Pron. Choon.

A spot marked by a granite post, where the parishes of Gulval, Madron, Morvah, and Zennor meet.

The food taken at the meal between breakfast and dinner.

A toothsome cake peculiar to Cornwall.



Andrew, 136, 144, 190

Angler, 52, 158

Antiquary, 189


Badger, 17, 42, 90, 181

Bartinney, 13

Beacon wood, 97

Bees, 44

Boscawen-Un, 88, 101, 134

Boswarthen, 89

Brea farmyard, 137

Buzzard, 6


Caer Bran, 2, 88, 151

Chapel Carn Brea, 2, 67, 80, 86, 96, 107, 122, 134, 148, 179

Chough, 116

Crowz-an-Wra, 25, 140

Cuckoo, 4


Den, polecat’s, 65, 155

    marten’s, 100


Fairies’ Green, 14, 36, 127

Fiddler, 144, 190

Flail, 189

Fog, 83

Fox, 28


Galver, 182

Gannets, 115

Genvor, 33

Glow-worms, 50

Golden plover, 120

Golden Valley, 49, 86, 180

Graymalkin, 34, 107

Grey Fox, 83, 108, 118, 145


Hannibal’s Carn, 186, 192

Harriers, 183

Hedgehog, 84

Hurricane, 87


Ives, St, 184


Johanna’s Garden, 42, 66, 89, 128


Kite, 5, 131

Kites’ Carn, 101, 132


Land’s End, 25, 100, 184, 192

Liddens, 105, 149, 188

Linnet, 21

Lizard, 100

Longships, 33, 84

Lurcher, 88, 109


Magpie, 14, 23, 65

Marten, 98, 116

Miller, 52, 56, 65

Mill-pool, 51

Morvah, 182

Mount’s Bay, 100

Mules, 72


Neck, crying the, 48


Otters, 50, 71

Owl, 56, 98, 142


Pilchards, 115

Pixie, 36

Polecat, 57, 141

Pool, “islet,” 67, 92


Quarry, 154


Rabbit, 47, 102

Raven, 73

Rooster, 24, 145


Sand dunes, 104

Sancreed Beacon, 97, 152

Scilly Isles, 95

Sennen, 32, 95

Smugglers, 170

Snow, 124

Stoat, 129, 140, 174

Summer, St Martin’s, 82


The great drift, 150

Toad, 84, 193

Tregonebris, 36

Trengwainton, 183


Vixen, 6, 147


Weasel, 21, 102

Wheatear, 69

Whitesand Bay, 32

Will o’ the wisp, 49

Wolf Rock, 95

Woodcock, 85


Transcriber’s Notes:

Archaic spellings and hyphenation have been retained.
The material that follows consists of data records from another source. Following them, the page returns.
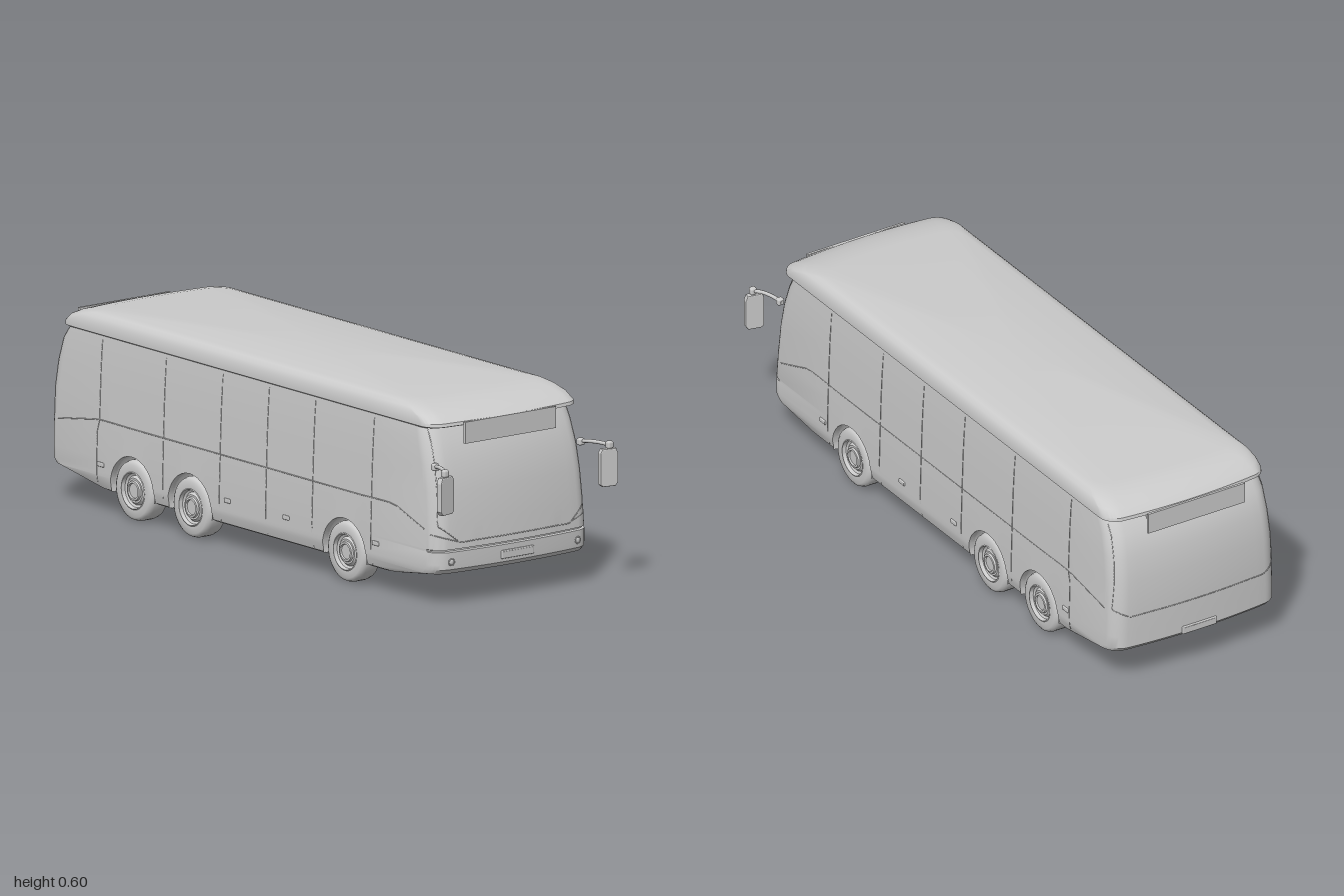
import * as THREE from 'three';
import { toCreasedNormals } from 'three/addons/utils/BufferGeometryUtils.js';
import { RoundedBoxGeometry } from 'three/addons/geometries/RoundedBoxGeometry.js';

const AXLES = [-0.56, -0.28, 0.47], HUB_Y = 0.095, ARCH_R = 0.105;
const CORNER = 0.05, BOW = 0.02;

// Body and roof outlines by height: [y, half width, front z, back z]
const BODY = [
  [0.07, 0.275, 0.715, -0.74], [0.076, 0.286, 0.76, -0.77], [0.1, 0.293, 0.92, -0.89],
  [0.115, 0.295, 0.935, -0.975], [0.13, 0.295, 0.936, -0.99], [0.168, 0.295, 0.936, -0.99],
  [0.17, 0.295, 0.926, -0.99], [0.174, 0.295, 0.926, -0.99], [0.176, 0.295, 0.935, -0.99],
  [0.25, 0.293, 0.93, -0.99], [0.35, 0.29, 0.92, -0.987], [0.43, 0.287, 0.905, -0.975],
  [0.5, 0.283, 0.882, -0.955], [0.545, 0.279, 0.86, -0.925],
];
const ROOF = [
  [0.54, 0.277, 0.885, -0.935], [0.545, 0.284, 0.9, -0.948], [0.555, 0.284, 0.897, -0.946],
  [0.575, 0.281, 0.866, -0.925], [0.59, 0.274, 0.82, -0.89], [0.6, 0.262, 0.775, -0.855],
  [0.605, 0.24, 0.73, -0.82],
];

const material = new THREE.MeshStandardMaterial({ color: 0xcccccc });
const linerMaterial = new THREE.MeshStandardMaterial({ color: 0xcccccc, side: THREE.DoubleSide });

function add(parent, name, geometry, x = 0, y = 0, z = 0, mat = material) {
  const mesh = new THREE.Mesh(geometry, mat);
  mesh.name = name;
  mesh.position.set(x, y, z);
  parent.add(mesh);
  return mesh;
}

// Columns along the side wall: [z, lowest y], lifted over each wheel arch
const COLUMNS = AXLES.flatMap((c) => {
  const cols = [[c - ARCH_R, 0]];
  for (let i = 0; i <= 16; i++) {
    const a = Math.PI * (1 - i / 16);
    cols.push([c + ARCH_R * Math.cos(a), HUB_Y + ARCH_R * Math.sin(a)]);
  }
  return [...cols, [c + ARCH_R, 0]];
});

// One closed horizontal section: rounded corners, slightly bowed ends
function ring([y, w, zf, zb], arches) {
  const half = [];
  const end = (z, s) => {
    const pts = [];
    for (let i = 0; i < 8; i++) pts.push([(w - CORNER) * i / 8, z]);
    for (let i = 0; i <= 8; i++) {
      const a = Math.PI / 2 * i / 8;
      pts.push([w - CORNER + CORNER * Math.sin(a), z - s * CORNER * (1 - Math.cos(a))]);
    }
    return pts.map(([x, pz]) => new THREE.Vector3(x, y, pz - s * BOW * (x / w) ** 2));
  };
  half.push(...end(zb, -1));
  for (const [z, low] of COLUMNS) half.push(new THREE.Vector3(w, arches ? Math.max(y, low) : y, z));
  half.push(...end(zf, 1).reverse());
  const other = half.slice(1, -1).reverse().map((p) => new THREE.Vector3(-p.x, p.y, p.z));
  return [...half, ...other];
}

// Skin stacked rings, optionally closing bottom and top with fans
function loft(rings, bottom, top) {
  const n = rings[0].length, pos = rings.flat().flatMap((p) => [p.x, p.y, p.z]), idx = [];
  for (let r = 0; r < rings.length - 1; r++) {
    for (let i = 0; i < n; i++) {
      const j = (i + 1) % n, a = r * n + i, b = r * n + j;
      idx.push(a, a + n, b, b, a + n, b + n);
    }
  }
  const fan = (r, up) => {
    const c = pos.length / 3;
    pos.push(0, rings[r][0].y, 0);
    for (let i = 0; i < n; i++) {
      const a = r * n + i, b = r * n + (i + 1) % n;
      idx.push(c, ...(up ? [b, a] : [a, b]));
    }
  };
  if (bottom) fan(0, false);
  if (top) fan(rings.length - 1, true);
  const g = new THREE.BufferGeometry();
  g.setAttribute('position', new THREE.Float32BufferAttribute(pos, 3));
  g.setIndex(idx);
  return toCreasedNormals(g, 0.6);
}

// Outline at any height, and points lying on the sides and ends
function outline(y) {
  const k = Math.max(1, BODY.findIndex((r) => r[0] >= y)), a = BODY[k - 1], b = BODY[k];
  return a.map((v, i) => THREE.MathUtils.lerp(v, b[i], (y - a[0]) / (b[0] - a[0])));
}
const onSide = (s) => (z, y) => new THREE.Vector3(s * outline(y)[1], y, z);
const onEnd = (s) => (x, y) => {
  const [, w, zf, zb] = outline(y), over = Math.max(0, Math.abs(x) - (w - CORNER));
  const drop = BOW * (x / w) ** 2 + CORNER - Math.sqrt(Math.max(0, CORNER ** 2 - over ** 2));
  return new THREE.Vector3(x, y, (s > 0 ? zf : zb) - s * drop);
};

// Thin seam following the surface through a few points
function seam(parent, name, surface, pts) {
  const path = [];
  for (let i = 0; i < pts.length - 1; i++) {
    for (let k = 0; k < 8; k++) {
      const t = k / 8, [a, b] = [pts[i], pts[i + 1]];
      path.push(surface(a[0] + (b[0] - a[0]) * t, a[1] + (b[1] - a[1]) * t));
    }
  }
  path.push(surface(...pts[pts.length - 1]));
  add(parent, name, new THREE.TubeGeometry(new THREE.CatmullRomCurve3(path), path.length * 2, 0.0016, 4));
}

function makeWheel() {
  const wheel = new THREE.Group();
  wheel.name = 'wheel';
  const spin = (pts, ...arc) => new THREE.LatheGeometry(pts.map((p) => new THREE.Vector2(...p)), 40, ...arc).rotateZ(-Math.PI / 2);
  const tyre = [[0, 0], [0.078, 0], [0.09, 0.008], [0.093, 0.02], [0.093, 0.054], [0.089, 0.065], [0.08, 0.071], [0.058, 0.07]];
  const rim = [[0.058, 0.07], [0.055, 0.072], [0.052, 0.06], [0.045, 0.056], [0.038, 0.064], [0.032, 0.064], [0.03, 0.07], [0.024, 0.071], [0.022, 0.066], [0, 0.066]];
  add(wheel, 'tyre', toCreasedNormals(spin(tyre), 0.7));
  add(wheel, 'rim', toCreasedNormals(spin(rim), 0.5));
  add(wheel, 'archLiner', spin([[0, -0.006], [ARCH_R, -0.006], [ARCH_R, 0.071]], Math.PI - 0.2, Math.PI + 0.4), 0, 0, 0, linerMaterial);
  return wheel;
}

function makeMirror(s) {
  const mirror = new THREE.Group();
  mirror.name = s > 0 ? 'leftMirror' : 'rightMirror';
  const arm = new THREE.CatmullRomCurve3([[0.276, 0.43, 0.88], [0.284, 0.435, 0.915], [0.298, 0.436, 0.955], [0.312, 0.432, 0.982]]
    .map(([x, y, z]) => new THREE.Vector3(s * x, y, z)));
  add(mirror, 'mirrorArm', new THREE.TubeGeometry(arm, 16, 0.006, 8));
  add(mirror, 'mirrorMount', new RoundedBoxGeometry(0.022, 0.022, 0.02, 2, 0.006), s * 0.277, 0.43, 0.89);
  add(mirror, 'mirrorJoint', new RoundedBoxGeometry(0.022, 0.024, 0.02, 2, 0.007), s * 0.313, 0.432, 0.984);
  // Housing with clipped corners
  const shape = new THREE.Shape([[-0.021, -0.056], [0.02, -0.056], [0.028, -0.045], [0.028, 0.04], [0.022, 0.056], [-0.022, 0.056], [-0.028, 0.045], [-0.028, -0.05]]
    .map(([x, y]) => new THREE.Vector2(s * x, y)));
  const housing = new THREE.ExtrudeGeometry(shape, { depth: 0.012, bevelThickness: 0.004, bevelSize: 0.003, bevelOffset: -0.001, bevelSegments: 2 });
  add(mirror, 'mirrorHousing', housing, s * 0.311, 0.363, 0.976).rotation.y = -s * 0.2;
  return mirror;
}

export function createModel() {
  const bus = new THREE.Group();
  bus.name = 'bus';
  add(bus, 'body', loft(BODY.map((r) => ring(r, true)), false, false));
  add(bus, 'floor', loft([ring(BODY[0], false)], true, false));
  add(bus, 'roof', loft(ROOF.map((r) => ring(r, false)), true, true));

  for (const s of [1, -1]) {
    for (const z of AXLES) {
      const wheel = makeWheel();
      wheel.position.set(s * 0.22, HUB_Y, z);
      wheel.rotation.y = s > 0 ? 0 : Math.PI;
      bus.add(wheel);
    }
    bus.add(makeMirror(s));

    // Side panel joints, waistline and hatch handles
    for (const z of [0.6, 0.315, 0.09, -0.135, -0.41]) seam(bus, 'panelSeam', onSide(s), [[z, z === -0.41 ? 0.1 : 0.08], [z, 0.53]]);
    seam(bus, 'rearPanelSeam', onSide(s), [[-0.73, 0.09], [-0.73, 0.25], [-0.72, 0.285], [-0.72, 0.53]]);
    seam(bus, 'waistline', onSide(s), [[0.86, 0.235], [0.715, 0.285], [-0.73, 0.285], [-0.92, 0.255]]);
    for (const z of [0.625, 0.19, -0.095, -0.71]) add(bus, 'hatchHandle', new RoundedBoxGeometry(0.008, 0.014, 0.03, 2, 0.003), s * 0.295, 0.15, z);

    // Front corner creases and fog lamps
    seam(bus, 'frontCornerSeam', onEnd(1), [[s * 0.29, 0.222], [s * 0.21, 0.196]]);
    const lamp = new THREE.Group();
    lamp.name = 'fogLamp';
    lamp.position.copy(onEnd(1)(s * 0.24, 0.138));
    add(lamp, 'lampBezel', new THREE.TorusGeometry(0.01, 0.002, 8, 24));
    add(lamp, 'lampLens', new THREE.SphereGeometry(0.009, 16, 8).scale(1, 1, 0.4));
    bus.add(lamp);
  }

  // Windscreen and rear window outlines
  seam(bus, 'windscreenEdge', onEnd(1), [[-0.262, 0.54], [-0.268, 0.42], [-0.275, 0.248], [-0.21, 0.196], [0.21, 0.196], [0.275, 0.248], [0.268, 0.42], [0.262, 0.54]]);
  seam(bus, 'rearWindowEdge', onEnd(-1), [[-0.268, 0.53], [-0.275, 0.4], [-0.285, 0.26], [-0.24, 0.235], [0.24, 0.235], [0.285, 0.26], [0.275, 0.4], [0.268, 0.53]]);

  // Destination boards and number plates, front and back
  for (const [s, boardY, boardZ, plateZ] of [[1, 0.522, 0.9, 0.936], [-1, 0.535, -0.972, -0.99]]) {
    add(bus, 'destinationBoard', new THREE.BoxGeometry(0.346, 0.066, 0.008), 0, boardY, boardZ);
    add(bus, 'boardBracket', new THREE.BoxGeometry(0.3, 0.02, 0.05), 0, boardY - 0.01, boardZ - s * 0.025);
    add(bus, 'numberPlate', new RoundedBoxGeometry(0.122, 0.026, 0.008, 2, 0.003), 0, 0.138, plateZ);
    add(bus, 'plateFace', new THREE.BoxGeometry(0.112, 0.018, 0.002), 0, 0.138, plateZ + s * 0.004);
  }
  return bus;
}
Punctuation has been corrected without note. Other errors have been corrected as noted below.


Page 12, perplexed, seem to say ==> perplexed, seemed to say

Page 62, knew against times, for ==> knew against time, for

Page 101, Kites’ Cairn as on the ==> Kites’ Carn as on the

Page 195, marten’s, 101 ==> marten’s, 100

Page 195, Fairies’ Green, 13, 36 ==> Fairies’ Green, 14, 36

Page 196, Mill-pool, 52 ==> Mill-pool, 51

Page 196, Pool, “islet,” 68, 92 ==> Pool, “islet,” 67, 92